Next comes an extended discussion about classes or categories of products, and of how they live in the marketplace. He moves away from strictly software companies, and for good reason. Lifecycle patterns are easier to see when software people are not just looking in their own yard. Better to get out and see that product types, their characteristics and attributes, without the unintentional distraction caused by the familiar. Mr. Kelly is a superior pattern analyst and a superior strategist.
Surely as night follows day, marketing follows product in the developmental context (as opposed to the mature company). Thusly are going concerns built from start-up software companies. To move from a generic, or core product to an optimized company that grows nicely, there are more aspects to the grand strategy, or, as he names it, "the whole product".
Sound like quite a lot for one book, and one that is but 300 pages. We have come a long way, yet something is missing. The customer has gone missing.
Just as in product strategy, where he is loudly against the temptation to divert vital company energy into engineering one-offs, so he is likewise bold with customer focus:
ASSUME ALL CUSTOMERS ARE SIMILAR
It is not that you are not customer oriented, but that your product management does not dilute itself over functionality not common to your target customers.
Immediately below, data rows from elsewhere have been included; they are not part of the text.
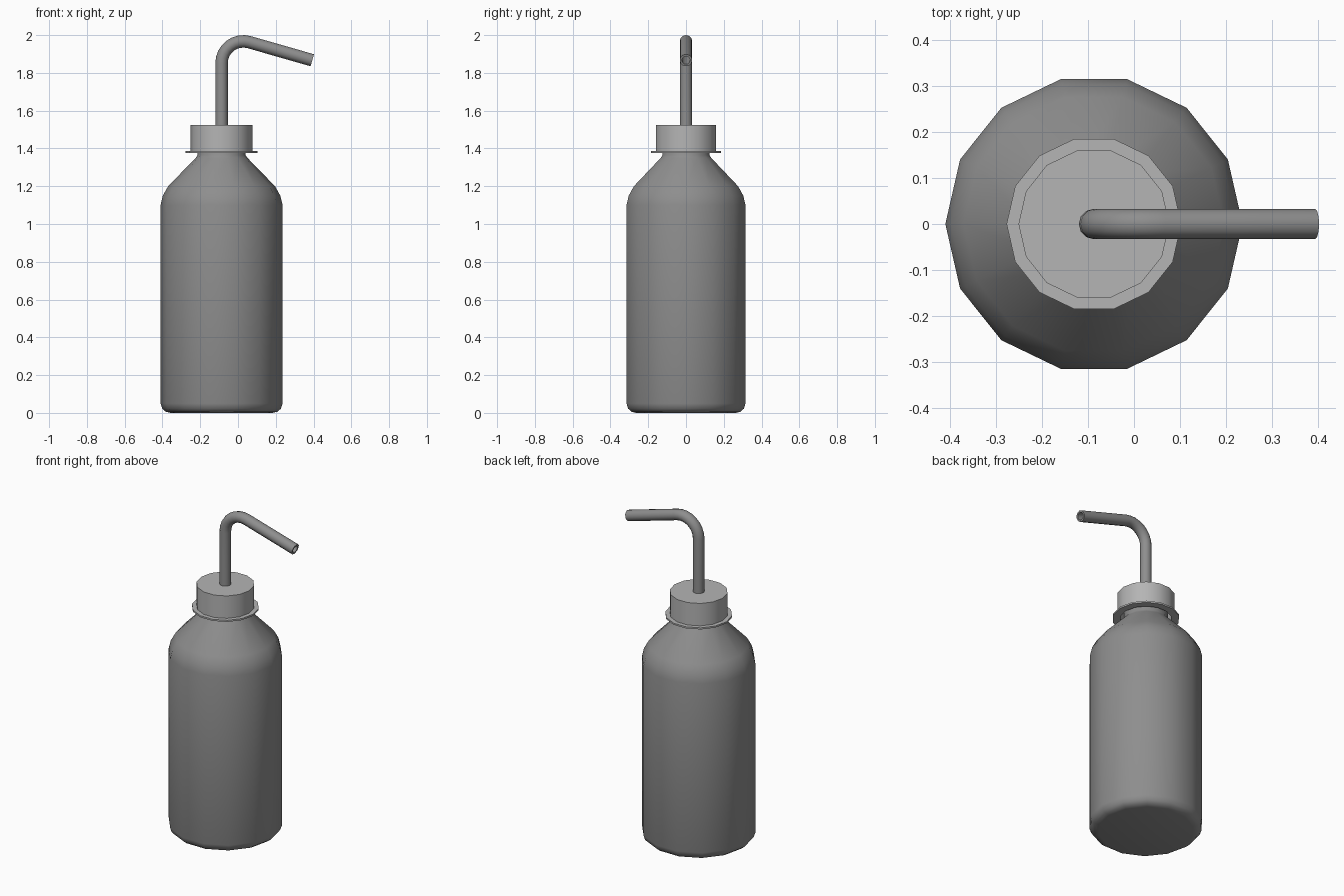
import bpy, bmesh, math
from mathutils import Vector

if "Cube" in bpy.data.objects:
    bpy.data.objects.remove(bpy.data.objects["Cube"], do_unlink=True)

AXIS_X = -0.087   # the bottle stands off centre, balanced by the spout
SIDES = 14


def material(name, grey):
    m = bpy.data.materials.new(name)
    m.use_nodes = True
    colour = (grey, grey, grey, 1)
    m.diffuse_color = colour
    m.node_tree.nodes["Principled BSDF"].inputs["Base Color"].default_value = colour
    return m


def skin(name, rings, mat, closed=False, caps=True):
    """Join equal rings of points into one smooth-shaded surface."""
    bm = bmesh.new()
    loops = [[bm.verts.new(p) for p in ring] for ring in rings]
    pairs = list(zip(loops, loops[1:]))
    if closed:
        pairs.append((loops[-1], loops[0]))
    for a, b in pairs:
        n = len(a)
        for i in range(n):
            j = (i + 1) % n
            bm.faces.new((a[i], a[j], b[j], b[i]))
    if caps and not closed:
        bm.faces.new(loops[0])
        bm.faces.new(loops[-1])
    bmesh.ops.recalc_face_normals(bm, faces=bm.faces)
    mesh = bpy.data.meshes.new(name)
    bm.to_mesh(mesh)
    bm.free()
    mesh.materials.append(mat)
    obj = bpy.data.objects.new(name, mesh)
    bpy.context.collection.objects.link(obj)
    bpy.ops.object.select_all(action='DESELECT')
    obj.select_set(True)
    bpy.context.view_layer.objects.active = obj
    bpy.ops.object.shade_smooth_by_angle(angle=math.radians(40))
    return obj


def lathe(name, profile, mat, closed=False):
    turns = [math.tau * i / SIDES for i in range(SIDES)]
    rings = [[(AXIS_X + r * math.cos(t), r * math.sin(t), z) for t in turns]
             for r, z in profile]
    return skin(name, rings, mat, closed)


dark = material("dark grey plastic", 0.27)
light = material("light grey plastic", 0.46)

# Bottle body with rounded base, shoulder and neck
lathe("bottle_body", [(0.27, 0), (0.295, 0.006), (0.314, 0.022), (0.323, 0.05),
                      (0.323, 1.10), (0.311, 1.15), (0.283, 1.20),
                      (0.137, 1.35), (0.127, 1.365), (0.127, 1.50)], dark)

# Screw cap, open underneath
lathe("cap", [(0.164, 1.385), (0.164, 1.525), (0.03, 1.525),
              (0.03, 1.51), (0.145, 1.51), (0.145, 1.385)], light, closed=True)

# Thin collar ring below the cap
lathe("collar_ring", [(0.145, 1.376), (0.19, 1.376), (0.19, 1.386), (0.145, 1.386)],
      light, closed=True)

# Bent spout: straight riser, arc, then a downward sloping end
BEND, BEND_Z, TURN = 0.115, 1.852, math.radians(106)
path = [(Vector((AXIS_X, 0, 1.50)), 0)]
for k in range(9):
    a = TURN * k / 8
    path.append((Vector((AXIS_X + BEND * (1 - math.cos(a)), 0,
                         BEND_Z + BEND * math.sin(a))), a))
along = Vector((math.sin(TURN), 0, math.cos(TURN)))
path.append((path[-1][0] + along * 0.347, TURN))


def tube_ring(centre, angle, radius, sides=12):
    out = Vector((-math.cos(angle), 0, math.sin(angle)))
    side = Vector((0, 1, 0))
    return [centre + radius * (out * math.cos(t) + side * math.sin(t))
            for t in (math.tau * i / sides for i in range(sides))]


rings = [tube_ring(p, a, 0.033) for p, a in path]
rings += [tube_ring(p, a, 0.022) for p, a in reversed(path)]
skin("spout_tube", rings, dark, closed=True)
Get to market with your product and learn how to improve while growing over time.
Once you are in the marketplace, it is time to consider distribution models, which inturn shape sales strategy. He favors account management by pairs of business with technical.
Only in the final third does he tackle the tricky world of services - hard to manage; hard to track - and the hardest to sustain. The bankruptcy courts are strewn with the charred corpses of successful product companies that let this tail wag the dog and ruin the purse.
Finally, he returns to his opening theme, pattern, for a summary yet philosophical discussion. Again, he turns to his architect mentor, Christopher Alexander. His "The Nature of Order" is a worthwhile study for the ambitious reader.
This book is for all sorts of technology people, from those in start-ups to those wanting a make-over, from skunk-works to seasoned developers. For a senior manager, save money on consulting fees. This book is a guard against their invasive capture of your vision and your money, and a good companion to your strategic planning.
This book is a good guide for managers at all levels, whether writing a business plan or developing staff. Use this book to plan your year as a small part of your staff meetings. Assign chapters or sections, perhaps on a monthly schedule, or at least a quarterly one. They make for good team working sessions. Align and conquer.